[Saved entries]
···
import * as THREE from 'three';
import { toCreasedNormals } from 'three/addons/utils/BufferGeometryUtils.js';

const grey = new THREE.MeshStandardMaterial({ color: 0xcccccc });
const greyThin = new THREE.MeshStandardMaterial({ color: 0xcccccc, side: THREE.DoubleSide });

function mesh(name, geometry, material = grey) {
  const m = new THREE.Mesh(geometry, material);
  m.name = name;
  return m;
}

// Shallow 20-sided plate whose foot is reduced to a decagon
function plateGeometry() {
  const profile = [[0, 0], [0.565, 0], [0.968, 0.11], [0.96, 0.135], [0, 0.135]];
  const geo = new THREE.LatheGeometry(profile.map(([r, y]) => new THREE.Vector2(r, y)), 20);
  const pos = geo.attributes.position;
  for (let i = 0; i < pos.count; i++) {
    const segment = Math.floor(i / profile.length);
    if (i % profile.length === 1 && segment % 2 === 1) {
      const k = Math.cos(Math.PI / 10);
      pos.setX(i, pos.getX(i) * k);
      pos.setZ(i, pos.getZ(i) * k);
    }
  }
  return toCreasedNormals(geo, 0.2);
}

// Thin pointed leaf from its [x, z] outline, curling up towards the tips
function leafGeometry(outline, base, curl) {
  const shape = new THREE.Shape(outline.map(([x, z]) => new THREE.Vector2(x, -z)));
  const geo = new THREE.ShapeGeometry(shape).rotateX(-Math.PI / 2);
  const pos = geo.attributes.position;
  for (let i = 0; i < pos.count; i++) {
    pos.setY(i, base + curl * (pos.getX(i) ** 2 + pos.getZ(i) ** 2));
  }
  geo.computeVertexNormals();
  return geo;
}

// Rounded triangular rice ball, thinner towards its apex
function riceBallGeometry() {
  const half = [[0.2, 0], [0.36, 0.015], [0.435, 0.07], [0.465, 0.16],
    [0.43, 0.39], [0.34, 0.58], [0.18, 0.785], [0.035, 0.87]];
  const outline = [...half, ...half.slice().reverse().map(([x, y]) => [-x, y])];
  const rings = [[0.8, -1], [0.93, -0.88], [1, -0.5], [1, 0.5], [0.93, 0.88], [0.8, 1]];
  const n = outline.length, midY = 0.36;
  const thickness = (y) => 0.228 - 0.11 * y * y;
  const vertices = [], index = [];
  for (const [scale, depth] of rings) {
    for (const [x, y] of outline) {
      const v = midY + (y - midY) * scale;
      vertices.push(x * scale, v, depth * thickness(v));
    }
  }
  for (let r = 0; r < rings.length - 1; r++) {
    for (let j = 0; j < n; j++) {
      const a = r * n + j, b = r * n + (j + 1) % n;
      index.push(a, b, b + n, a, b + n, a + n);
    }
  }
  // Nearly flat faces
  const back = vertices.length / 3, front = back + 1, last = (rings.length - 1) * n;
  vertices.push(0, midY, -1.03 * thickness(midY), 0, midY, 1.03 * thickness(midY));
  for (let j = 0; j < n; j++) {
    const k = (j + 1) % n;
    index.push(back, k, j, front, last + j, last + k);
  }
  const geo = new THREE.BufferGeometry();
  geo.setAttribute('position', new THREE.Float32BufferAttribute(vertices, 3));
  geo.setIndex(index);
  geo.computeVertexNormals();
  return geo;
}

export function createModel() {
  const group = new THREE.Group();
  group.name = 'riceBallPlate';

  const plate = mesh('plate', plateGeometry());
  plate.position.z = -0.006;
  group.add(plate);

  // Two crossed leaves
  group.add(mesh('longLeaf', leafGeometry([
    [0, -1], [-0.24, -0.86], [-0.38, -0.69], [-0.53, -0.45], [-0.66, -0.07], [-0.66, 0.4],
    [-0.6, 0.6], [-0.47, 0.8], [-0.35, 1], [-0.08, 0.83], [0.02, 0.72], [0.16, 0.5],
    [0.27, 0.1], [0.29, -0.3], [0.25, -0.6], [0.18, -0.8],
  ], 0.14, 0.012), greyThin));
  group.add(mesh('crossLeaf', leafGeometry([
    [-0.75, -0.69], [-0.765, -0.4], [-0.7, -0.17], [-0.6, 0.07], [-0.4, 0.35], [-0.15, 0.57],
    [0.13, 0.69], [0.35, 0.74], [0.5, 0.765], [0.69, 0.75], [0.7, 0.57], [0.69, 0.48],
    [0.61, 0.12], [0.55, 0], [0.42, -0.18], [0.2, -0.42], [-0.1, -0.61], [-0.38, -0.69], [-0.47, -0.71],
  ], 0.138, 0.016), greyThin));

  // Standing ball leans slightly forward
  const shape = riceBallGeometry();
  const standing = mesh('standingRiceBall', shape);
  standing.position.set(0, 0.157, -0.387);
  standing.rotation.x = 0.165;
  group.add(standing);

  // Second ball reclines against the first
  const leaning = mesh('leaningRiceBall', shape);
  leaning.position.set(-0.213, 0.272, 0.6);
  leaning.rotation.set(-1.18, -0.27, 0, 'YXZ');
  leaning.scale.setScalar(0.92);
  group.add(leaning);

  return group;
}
···
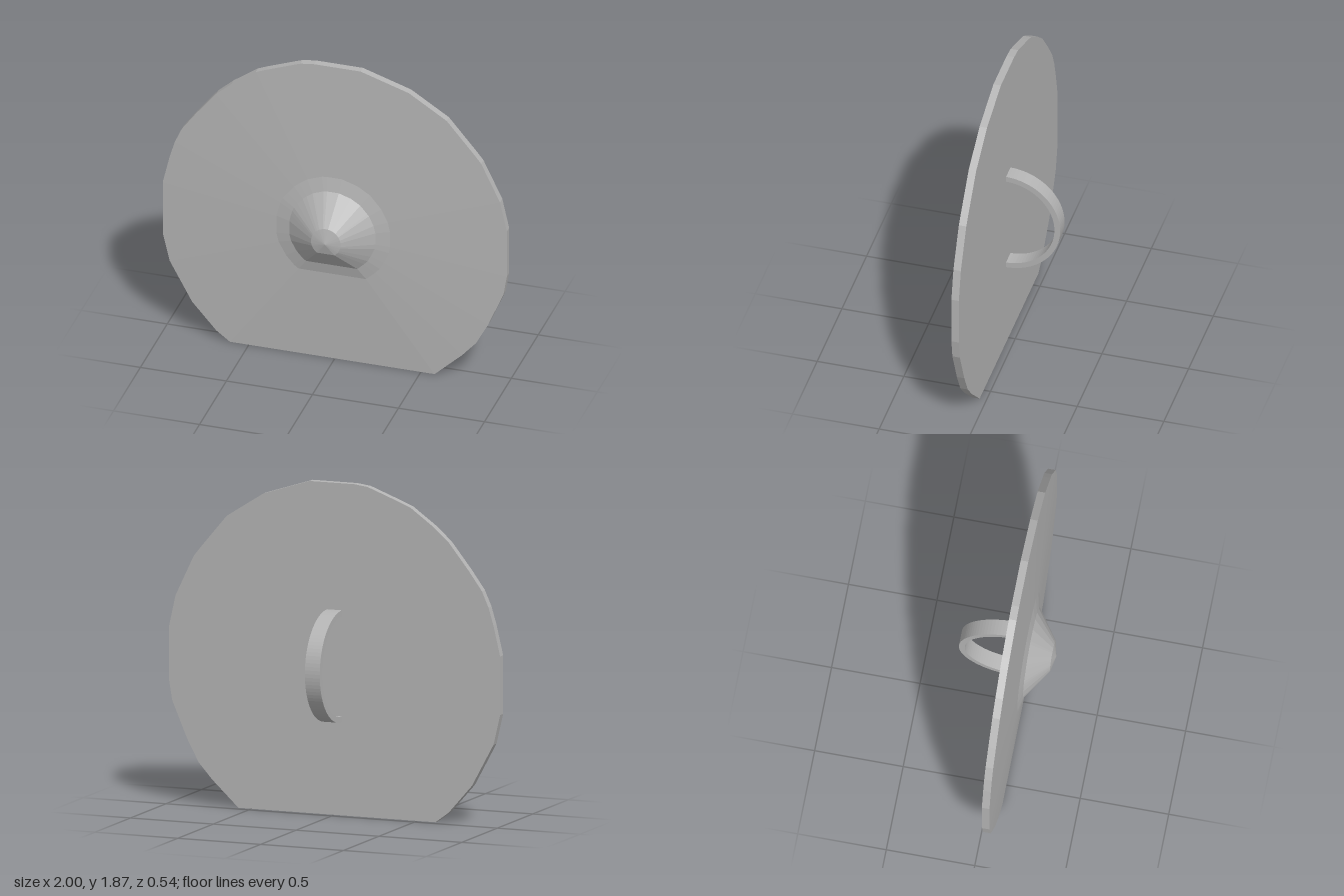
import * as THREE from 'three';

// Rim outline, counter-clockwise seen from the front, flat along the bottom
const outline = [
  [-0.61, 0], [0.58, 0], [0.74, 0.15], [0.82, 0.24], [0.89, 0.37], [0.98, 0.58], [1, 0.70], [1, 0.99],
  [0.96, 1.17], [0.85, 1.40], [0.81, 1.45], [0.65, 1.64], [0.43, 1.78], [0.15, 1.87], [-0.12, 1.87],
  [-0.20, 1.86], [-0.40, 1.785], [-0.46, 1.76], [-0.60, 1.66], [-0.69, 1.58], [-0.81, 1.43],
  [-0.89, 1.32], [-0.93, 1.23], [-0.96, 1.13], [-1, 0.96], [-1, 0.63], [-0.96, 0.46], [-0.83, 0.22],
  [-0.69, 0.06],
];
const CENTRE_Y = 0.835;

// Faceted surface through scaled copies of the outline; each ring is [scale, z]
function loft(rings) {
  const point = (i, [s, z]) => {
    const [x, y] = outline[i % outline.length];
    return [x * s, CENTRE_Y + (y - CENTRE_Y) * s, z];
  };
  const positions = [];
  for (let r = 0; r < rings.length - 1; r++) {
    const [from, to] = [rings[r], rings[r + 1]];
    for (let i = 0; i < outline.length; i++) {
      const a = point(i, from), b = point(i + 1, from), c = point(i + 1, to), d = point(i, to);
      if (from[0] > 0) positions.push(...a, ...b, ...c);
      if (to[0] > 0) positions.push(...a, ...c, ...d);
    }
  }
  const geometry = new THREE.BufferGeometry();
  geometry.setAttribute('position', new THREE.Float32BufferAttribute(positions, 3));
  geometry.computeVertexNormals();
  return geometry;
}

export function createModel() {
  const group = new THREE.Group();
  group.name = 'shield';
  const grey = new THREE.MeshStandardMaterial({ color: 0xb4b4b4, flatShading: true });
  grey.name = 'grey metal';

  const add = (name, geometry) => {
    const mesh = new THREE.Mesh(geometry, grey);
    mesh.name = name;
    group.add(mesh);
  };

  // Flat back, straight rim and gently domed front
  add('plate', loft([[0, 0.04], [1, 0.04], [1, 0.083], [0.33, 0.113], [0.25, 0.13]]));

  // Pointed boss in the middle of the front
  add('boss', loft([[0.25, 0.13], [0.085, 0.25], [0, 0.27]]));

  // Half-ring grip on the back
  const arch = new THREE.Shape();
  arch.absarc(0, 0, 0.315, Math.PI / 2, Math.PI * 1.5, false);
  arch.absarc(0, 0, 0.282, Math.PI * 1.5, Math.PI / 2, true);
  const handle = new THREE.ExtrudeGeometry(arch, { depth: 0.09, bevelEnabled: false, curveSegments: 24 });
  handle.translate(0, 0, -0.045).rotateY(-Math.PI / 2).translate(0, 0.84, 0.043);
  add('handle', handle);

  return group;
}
···
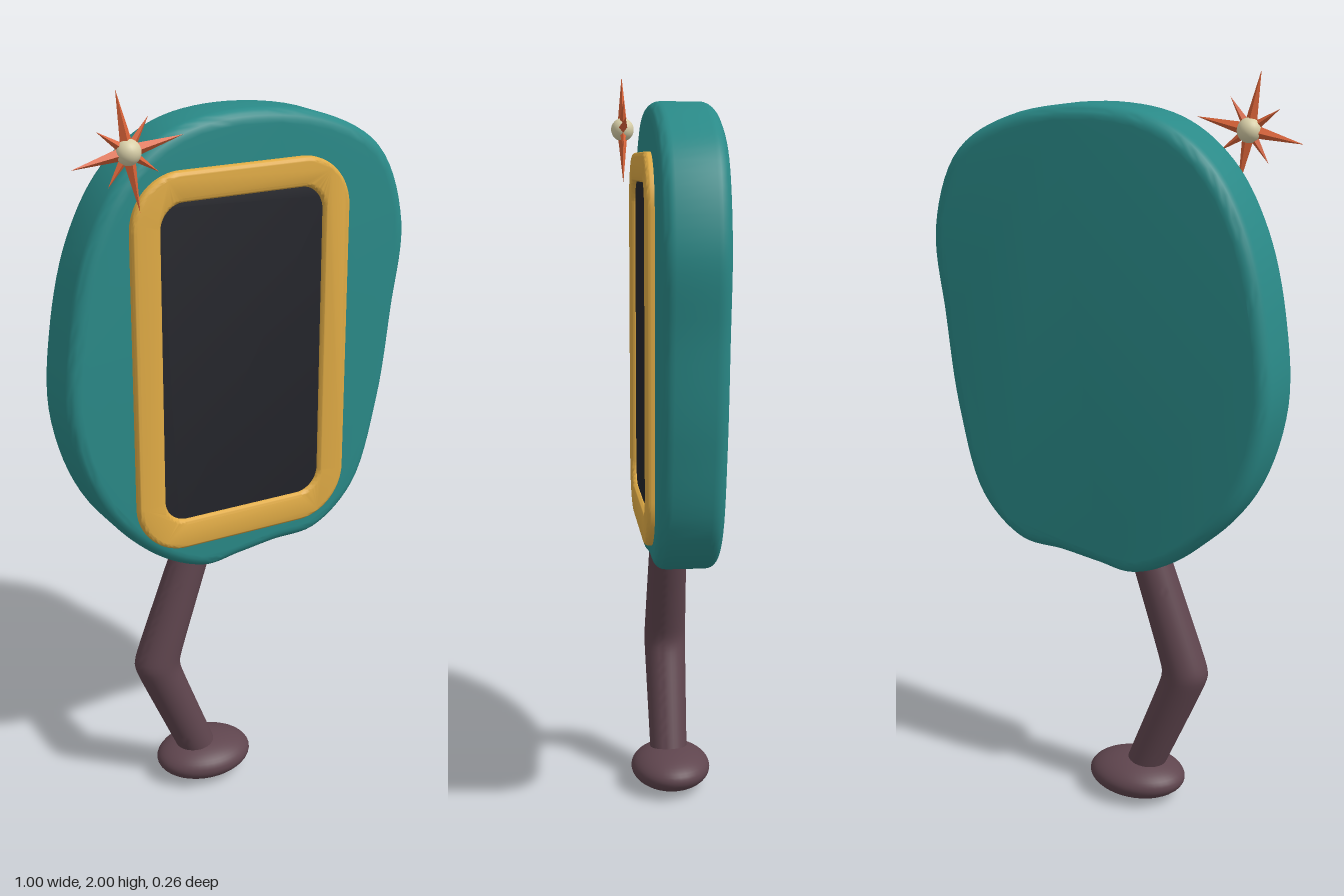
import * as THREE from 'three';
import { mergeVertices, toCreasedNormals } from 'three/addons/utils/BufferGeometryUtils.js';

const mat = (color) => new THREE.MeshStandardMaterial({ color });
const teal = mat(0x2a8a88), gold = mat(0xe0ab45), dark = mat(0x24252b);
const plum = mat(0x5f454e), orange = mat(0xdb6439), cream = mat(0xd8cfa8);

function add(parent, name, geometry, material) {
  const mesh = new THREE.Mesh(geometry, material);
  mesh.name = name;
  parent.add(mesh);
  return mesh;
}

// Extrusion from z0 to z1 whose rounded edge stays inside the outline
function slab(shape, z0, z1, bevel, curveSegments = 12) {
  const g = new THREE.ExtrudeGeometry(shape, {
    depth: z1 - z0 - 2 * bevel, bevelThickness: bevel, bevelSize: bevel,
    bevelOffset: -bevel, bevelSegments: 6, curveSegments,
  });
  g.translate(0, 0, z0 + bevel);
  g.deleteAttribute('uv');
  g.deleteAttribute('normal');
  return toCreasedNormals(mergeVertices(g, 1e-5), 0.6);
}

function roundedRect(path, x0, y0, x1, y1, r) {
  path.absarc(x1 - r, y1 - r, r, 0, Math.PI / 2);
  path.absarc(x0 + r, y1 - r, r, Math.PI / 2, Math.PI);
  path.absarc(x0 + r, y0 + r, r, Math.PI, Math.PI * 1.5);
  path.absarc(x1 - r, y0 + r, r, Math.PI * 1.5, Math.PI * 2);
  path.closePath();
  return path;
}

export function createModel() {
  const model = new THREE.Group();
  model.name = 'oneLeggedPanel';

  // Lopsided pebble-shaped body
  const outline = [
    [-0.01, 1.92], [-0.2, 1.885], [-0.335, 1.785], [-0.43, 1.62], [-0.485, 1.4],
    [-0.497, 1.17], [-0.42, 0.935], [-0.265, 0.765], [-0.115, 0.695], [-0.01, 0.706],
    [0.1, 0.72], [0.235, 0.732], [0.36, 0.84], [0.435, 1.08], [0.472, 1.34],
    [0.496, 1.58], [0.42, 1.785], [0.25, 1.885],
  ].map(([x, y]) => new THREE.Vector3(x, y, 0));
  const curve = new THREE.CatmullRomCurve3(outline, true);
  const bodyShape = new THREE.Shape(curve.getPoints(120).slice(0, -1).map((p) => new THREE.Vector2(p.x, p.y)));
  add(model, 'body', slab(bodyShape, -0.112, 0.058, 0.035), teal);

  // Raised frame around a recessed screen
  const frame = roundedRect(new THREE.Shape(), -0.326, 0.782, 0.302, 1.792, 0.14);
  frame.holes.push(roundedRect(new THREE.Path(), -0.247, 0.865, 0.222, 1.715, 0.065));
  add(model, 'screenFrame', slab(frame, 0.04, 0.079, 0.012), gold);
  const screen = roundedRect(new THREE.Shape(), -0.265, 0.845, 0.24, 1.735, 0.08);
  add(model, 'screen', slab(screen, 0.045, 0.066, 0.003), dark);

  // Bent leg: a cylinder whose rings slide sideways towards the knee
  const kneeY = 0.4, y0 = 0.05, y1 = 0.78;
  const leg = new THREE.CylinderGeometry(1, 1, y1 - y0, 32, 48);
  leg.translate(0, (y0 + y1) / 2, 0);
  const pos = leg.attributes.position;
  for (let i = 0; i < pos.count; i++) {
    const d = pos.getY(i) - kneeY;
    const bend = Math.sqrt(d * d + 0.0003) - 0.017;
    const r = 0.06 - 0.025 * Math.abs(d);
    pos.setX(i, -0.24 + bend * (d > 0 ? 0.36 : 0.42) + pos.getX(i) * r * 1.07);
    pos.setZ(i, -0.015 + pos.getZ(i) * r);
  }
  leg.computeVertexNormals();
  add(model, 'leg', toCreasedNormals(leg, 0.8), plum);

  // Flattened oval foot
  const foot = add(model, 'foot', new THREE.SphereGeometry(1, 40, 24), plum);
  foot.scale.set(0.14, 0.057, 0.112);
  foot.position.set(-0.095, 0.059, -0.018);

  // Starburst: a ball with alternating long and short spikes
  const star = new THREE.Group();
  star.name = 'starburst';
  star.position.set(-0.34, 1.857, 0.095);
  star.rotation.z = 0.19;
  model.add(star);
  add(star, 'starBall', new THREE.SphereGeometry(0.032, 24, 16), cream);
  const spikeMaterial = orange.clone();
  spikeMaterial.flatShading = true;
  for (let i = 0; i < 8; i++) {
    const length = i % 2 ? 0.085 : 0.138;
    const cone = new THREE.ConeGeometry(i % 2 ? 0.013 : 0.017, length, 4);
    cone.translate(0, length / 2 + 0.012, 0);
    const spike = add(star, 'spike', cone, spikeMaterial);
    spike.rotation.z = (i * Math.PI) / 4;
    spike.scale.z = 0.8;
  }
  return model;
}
···
▶ EXERCISE INSTRUCTIONS: For this task, write out exactly the lines of the entries above, starting at the line with "is [scale, z]" and ending at the line with "of the front", both included, and no others.

▶ WRITTEN SOLUTION:
// Faceted surface through scaled copies of the outline; each ring is [scale, z]
function loft(rings) {
  const point = (i, [s, z]) => {
    const [x, y] = outline[i % outline.length];
    return [x * s, CENTRE_Y + (y - CENTRE_Y) * s, z];
  };
  const positions = [];
  for (let r = 0; r < rings.length - 1; r++) {
    const [from, to] = [rings[r], rings[r + 1]];
    for (let i = 0; i < outline.length; i++) {
      const a = point(i, from), b = point(i + 1, from), c = point(i + 1, to), d = point(i, to);
      if (from[0] > 0) positions.push(...a, ...b, ...c);
      if (to[0] > 0) positions.push(...a, ...c, ...d);
    }
  }
  const geometry = new THREE.BufferGeometry();
  geometry.setAttribute('position', new THREE.Float32BufferAttribute(positions, 3));
  geometry.computeVertexNormals();
  return geometry;
}

export function createModel() {
  const group = new THREE.Group();
  group.name = 'shield';
  const grey = new THREE.MeshStandardMaterial({ color: 0xb4b4b4, flatShading: true });
  grey.name = 'grey metal';

  const add = (name, geometry) => {
    const mesh = new THREE.Mesh(geometry, grey);
    mesh.name = name;
    group.add(mesh);
  };

  // Flat back, straight rim and gently domed front
  add('plate', loft([[0, 0.04], [1, 0.04], [1, 0.083], [0.33, 0.113], [0.25, 0.13]]));

  // Pointed boss in the middle of the front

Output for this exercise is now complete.